• TASK BRIEF: Spot each line in the records below where the word "append" occurs, then copy it.

• SOURCE INFORMATION:
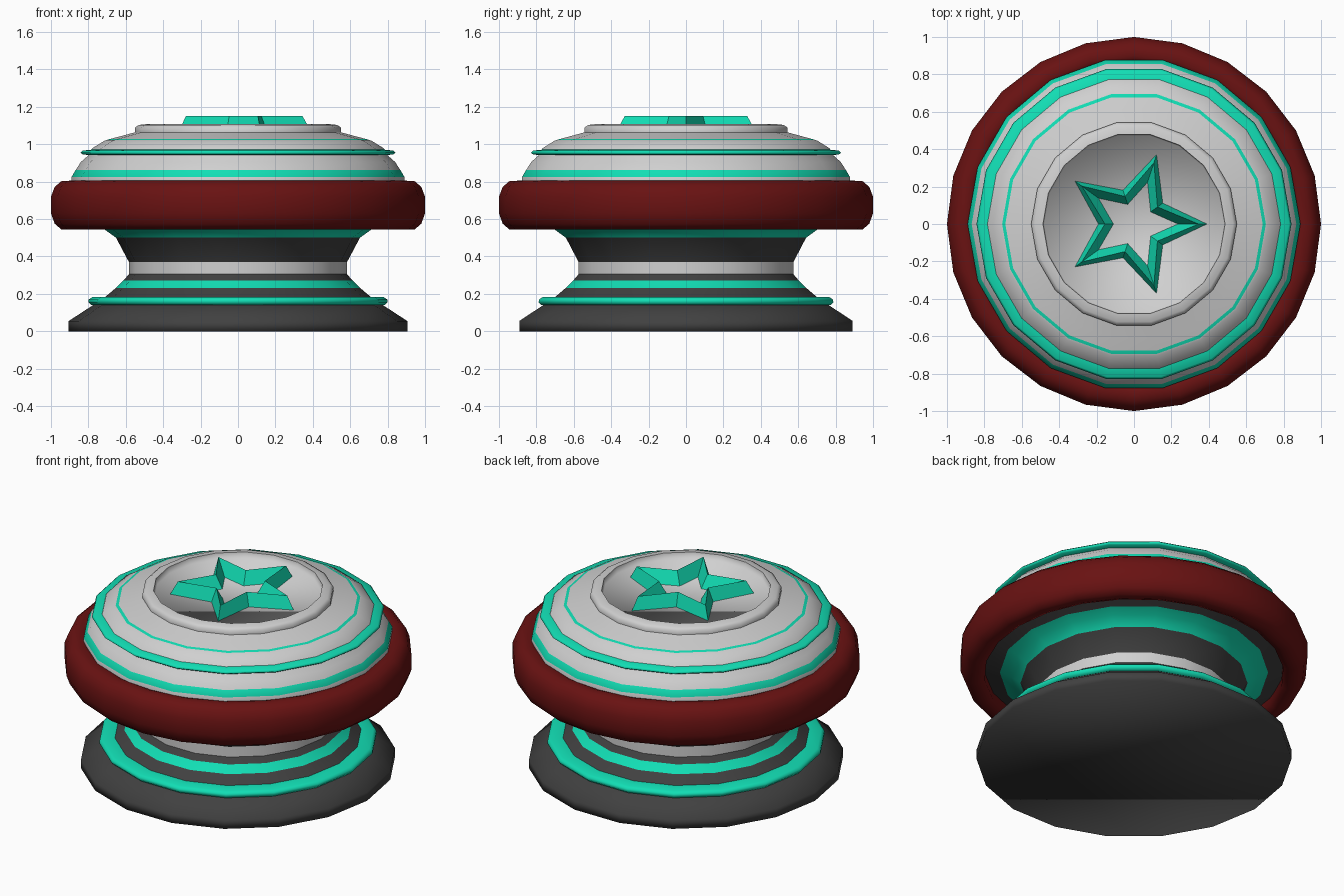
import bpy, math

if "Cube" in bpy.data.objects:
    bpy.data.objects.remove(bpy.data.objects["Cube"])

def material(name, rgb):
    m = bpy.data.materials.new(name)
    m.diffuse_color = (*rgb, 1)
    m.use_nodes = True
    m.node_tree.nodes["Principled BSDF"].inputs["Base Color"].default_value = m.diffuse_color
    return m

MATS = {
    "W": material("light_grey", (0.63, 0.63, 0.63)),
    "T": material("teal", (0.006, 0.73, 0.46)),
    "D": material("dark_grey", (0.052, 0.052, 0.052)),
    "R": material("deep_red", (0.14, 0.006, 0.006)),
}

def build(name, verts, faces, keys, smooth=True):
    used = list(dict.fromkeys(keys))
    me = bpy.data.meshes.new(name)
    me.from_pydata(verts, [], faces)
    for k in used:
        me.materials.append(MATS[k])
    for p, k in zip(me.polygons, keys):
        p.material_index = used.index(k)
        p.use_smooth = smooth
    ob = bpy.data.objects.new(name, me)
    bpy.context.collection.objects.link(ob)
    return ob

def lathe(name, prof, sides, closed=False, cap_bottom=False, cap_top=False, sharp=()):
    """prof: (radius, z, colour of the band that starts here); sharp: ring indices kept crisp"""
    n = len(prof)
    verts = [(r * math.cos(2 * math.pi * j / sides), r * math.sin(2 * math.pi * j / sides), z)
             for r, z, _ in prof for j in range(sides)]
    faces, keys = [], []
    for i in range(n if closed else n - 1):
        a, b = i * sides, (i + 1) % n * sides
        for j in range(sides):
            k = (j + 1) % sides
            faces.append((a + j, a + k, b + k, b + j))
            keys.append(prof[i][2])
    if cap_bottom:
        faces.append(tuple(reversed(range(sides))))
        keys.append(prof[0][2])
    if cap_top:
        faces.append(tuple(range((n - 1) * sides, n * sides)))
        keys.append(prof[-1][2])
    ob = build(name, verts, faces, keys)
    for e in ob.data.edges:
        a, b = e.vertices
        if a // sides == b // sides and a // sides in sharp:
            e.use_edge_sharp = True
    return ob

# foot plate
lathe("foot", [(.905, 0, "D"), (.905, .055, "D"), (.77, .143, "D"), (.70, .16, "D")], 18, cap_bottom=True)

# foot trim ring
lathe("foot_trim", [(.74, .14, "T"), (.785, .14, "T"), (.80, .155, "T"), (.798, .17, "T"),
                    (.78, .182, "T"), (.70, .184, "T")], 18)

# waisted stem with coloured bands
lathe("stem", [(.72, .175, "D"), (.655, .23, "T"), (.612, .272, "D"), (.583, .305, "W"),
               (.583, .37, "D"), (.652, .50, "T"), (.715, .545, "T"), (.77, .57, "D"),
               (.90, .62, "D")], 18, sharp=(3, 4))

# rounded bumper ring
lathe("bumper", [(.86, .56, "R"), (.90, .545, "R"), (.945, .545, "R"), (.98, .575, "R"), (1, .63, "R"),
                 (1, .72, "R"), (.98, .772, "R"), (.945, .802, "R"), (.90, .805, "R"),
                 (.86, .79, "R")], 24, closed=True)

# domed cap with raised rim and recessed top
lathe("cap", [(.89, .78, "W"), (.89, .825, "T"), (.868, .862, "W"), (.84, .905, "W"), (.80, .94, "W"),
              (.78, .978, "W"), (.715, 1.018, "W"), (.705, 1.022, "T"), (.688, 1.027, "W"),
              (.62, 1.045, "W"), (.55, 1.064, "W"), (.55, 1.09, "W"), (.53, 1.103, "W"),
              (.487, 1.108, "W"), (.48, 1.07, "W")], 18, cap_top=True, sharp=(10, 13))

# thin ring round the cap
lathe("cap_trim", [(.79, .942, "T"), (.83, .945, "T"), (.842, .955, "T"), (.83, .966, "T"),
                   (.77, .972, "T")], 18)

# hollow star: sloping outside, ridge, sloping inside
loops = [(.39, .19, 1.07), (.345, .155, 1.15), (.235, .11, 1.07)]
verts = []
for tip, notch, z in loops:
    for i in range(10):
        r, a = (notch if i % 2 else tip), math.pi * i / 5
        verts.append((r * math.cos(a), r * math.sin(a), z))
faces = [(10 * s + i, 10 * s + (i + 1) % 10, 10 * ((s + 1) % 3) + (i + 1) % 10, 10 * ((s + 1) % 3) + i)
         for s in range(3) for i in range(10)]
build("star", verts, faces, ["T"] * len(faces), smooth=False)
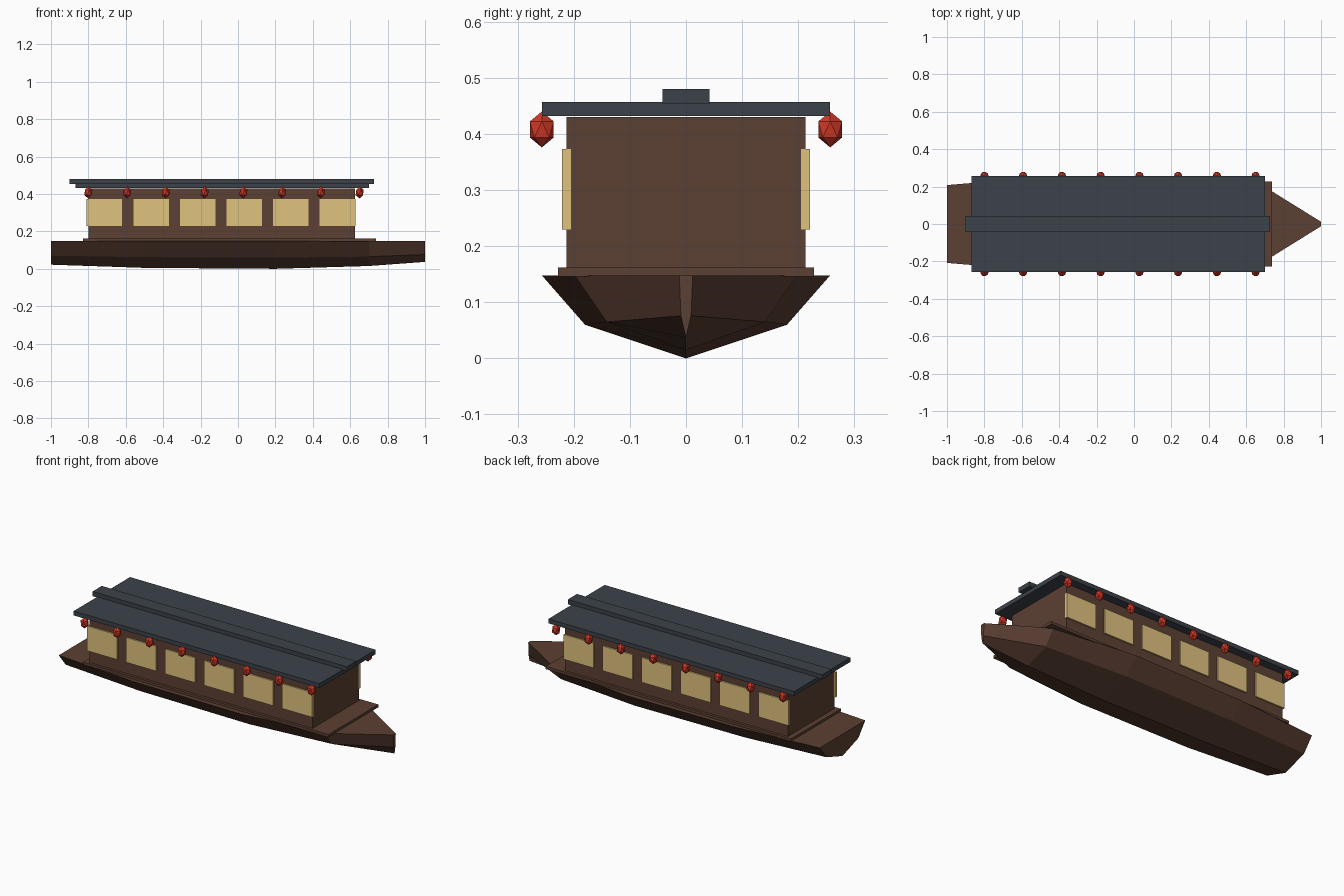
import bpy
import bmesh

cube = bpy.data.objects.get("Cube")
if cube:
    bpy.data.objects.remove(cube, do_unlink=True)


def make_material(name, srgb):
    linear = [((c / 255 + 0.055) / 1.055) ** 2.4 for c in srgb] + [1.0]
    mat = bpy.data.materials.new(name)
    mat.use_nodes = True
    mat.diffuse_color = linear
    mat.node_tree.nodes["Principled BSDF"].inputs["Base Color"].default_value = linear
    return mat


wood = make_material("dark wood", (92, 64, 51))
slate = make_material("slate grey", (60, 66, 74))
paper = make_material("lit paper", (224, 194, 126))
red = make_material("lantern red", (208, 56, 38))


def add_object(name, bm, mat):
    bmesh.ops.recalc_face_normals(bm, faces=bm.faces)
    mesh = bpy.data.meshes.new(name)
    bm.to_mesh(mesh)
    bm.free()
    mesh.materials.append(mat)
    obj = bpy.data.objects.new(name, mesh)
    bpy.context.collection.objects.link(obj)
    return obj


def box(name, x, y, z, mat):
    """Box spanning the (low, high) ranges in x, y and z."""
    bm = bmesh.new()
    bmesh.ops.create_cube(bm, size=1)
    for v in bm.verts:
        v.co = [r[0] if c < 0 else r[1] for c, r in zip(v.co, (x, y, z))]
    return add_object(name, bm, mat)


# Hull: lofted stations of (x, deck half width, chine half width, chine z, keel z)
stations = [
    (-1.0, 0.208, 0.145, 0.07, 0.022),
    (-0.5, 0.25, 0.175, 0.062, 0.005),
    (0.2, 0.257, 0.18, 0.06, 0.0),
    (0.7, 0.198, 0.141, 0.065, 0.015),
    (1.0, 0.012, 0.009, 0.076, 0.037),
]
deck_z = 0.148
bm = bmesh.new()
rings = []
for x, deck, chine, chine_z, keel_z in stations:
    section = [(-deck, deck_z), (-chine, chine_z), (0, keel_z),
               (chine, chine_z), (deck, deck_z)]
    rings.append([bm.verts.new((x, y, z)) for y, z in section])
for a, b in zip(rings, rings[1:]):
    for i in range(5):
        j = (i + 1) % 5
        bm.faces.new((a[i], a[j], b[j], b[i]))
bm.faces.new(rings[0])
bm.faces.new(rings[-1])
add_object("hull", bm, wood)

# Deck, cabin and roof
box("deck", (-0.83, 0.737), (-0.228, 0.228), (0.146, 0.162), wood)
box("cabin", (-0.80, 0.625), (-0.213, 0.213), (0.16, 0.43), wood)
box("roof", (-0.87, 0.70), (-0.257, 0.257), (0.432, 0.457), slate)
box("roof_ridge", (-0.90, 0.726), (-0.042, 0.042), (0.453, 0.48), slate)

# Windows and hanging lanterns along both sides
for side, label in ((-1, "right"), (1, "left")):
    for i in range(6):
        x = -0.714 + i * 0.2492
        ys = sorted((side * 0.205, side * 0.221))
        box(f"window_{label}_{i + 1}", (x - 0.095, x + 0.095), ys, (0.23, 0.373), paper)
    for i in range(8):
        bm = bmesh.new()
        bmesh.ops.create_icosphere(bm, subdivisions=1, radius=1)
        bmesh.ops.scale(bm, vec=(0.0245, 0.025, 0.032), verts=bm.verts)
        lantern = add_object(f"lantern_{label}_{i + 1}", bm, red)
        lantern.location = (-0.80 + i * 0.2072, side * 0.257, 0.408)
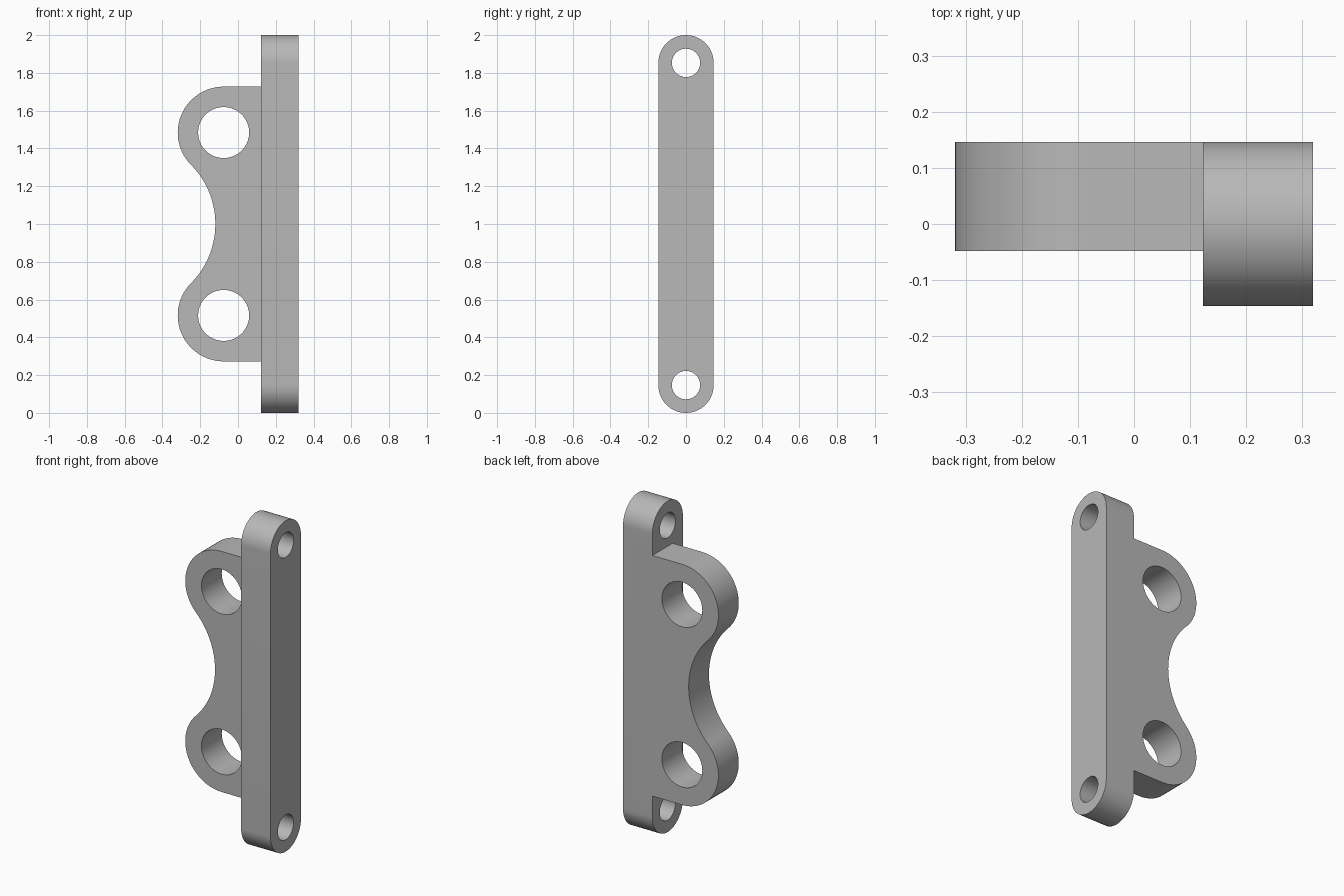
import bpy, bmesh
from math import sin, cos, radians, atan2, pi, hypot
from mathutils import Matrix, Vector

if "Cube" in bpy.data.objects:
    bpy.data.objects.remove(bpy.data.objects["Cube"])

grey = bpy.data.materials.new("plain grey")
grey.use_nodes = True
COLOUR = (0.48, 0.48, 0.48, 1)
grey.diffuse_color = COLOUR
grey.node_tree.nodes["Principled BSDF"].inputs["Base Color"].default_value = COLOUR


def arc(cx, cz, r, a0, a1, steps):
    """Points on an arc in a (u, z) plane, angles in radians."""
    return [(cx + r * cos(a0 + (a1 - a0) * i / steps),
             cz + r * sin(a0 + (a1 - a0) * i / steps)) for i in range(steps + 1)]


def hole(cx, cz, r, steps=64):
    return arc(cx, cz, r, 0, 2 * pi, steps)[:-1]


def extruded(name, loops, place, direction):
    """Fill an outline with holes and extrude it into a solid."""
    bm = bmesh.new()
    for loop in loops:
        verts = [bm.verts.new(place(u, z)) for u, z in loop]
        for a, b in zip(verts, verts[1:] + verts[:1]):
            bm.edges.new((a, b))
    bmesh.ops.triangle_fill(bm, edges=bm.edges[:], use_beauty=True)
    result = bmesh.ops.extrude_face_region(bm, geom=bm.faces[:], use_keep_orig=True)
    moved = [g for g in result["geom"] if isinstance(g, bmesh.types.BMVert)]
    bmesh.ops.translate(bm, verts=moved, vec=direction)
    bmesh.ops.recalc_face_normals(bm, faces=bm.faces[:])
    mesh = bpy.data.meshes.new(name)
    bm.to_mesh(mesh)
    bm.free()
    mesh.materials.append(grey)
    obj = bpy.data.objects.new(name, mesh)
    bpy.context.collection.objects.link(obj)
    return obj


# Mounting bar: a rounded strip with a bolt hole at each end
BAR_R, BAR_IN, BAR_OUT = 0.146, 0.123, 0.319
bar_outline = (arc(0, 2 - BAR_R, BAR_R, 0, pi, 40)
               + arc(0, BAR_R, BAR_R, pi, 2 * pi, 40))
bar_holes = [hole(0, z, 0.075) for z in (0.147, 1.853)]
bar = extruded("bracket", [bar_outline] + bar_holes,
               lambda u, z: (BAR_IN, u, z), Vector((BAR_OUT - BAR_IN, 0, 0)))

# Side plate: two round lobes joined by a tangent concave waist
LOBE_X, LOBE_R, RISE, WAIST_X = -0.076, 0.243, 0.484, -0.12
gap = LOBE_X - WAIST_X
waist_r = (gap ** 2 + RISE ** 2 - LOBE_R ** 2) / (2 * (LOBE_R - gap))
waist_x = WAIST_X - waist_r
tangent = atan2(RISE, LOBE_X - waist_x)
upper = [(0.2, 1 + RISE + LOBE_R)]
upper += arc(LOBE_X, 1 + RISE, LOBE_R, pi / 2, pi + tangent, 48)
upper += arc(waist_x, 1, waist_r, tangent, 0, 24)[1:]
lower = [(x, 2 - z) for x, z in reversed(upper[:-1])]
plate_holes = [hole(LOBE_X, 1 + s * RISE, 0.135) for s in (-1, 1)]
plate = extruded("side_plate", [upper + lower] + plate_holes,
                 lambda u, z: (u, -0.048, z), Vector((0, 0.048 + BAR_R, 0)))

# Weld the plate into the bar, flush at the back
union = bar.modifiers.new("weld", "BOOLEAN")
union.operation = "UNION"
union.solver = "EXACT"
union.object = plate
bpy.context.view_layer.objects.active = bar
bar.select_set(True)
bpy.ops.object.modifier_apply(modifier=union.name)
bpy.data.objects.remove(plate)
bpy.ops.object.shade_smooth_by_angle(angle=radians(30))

• OUTPUT FOR THIS TASK:
        me.materials.append(MATS[k])
            faces.append((a + j, a + k, b + k, b + j))
            keys.append(prof[i][2])
        faces.append(tuple(reversed(range(sides))))
        keys.append(prof[0][2])
        faces.append(tuple(range((n - 1) * sides, n * sides)))
        keys.append(prof[-1][2])
        verts.append((r * math.cos(a), r * math.sin(a), z))
    mesh.materials.append(mat)
    rings.append([bm.verts.new((x, y, z)) for y, z in section])
    mesh.materials.append(grey)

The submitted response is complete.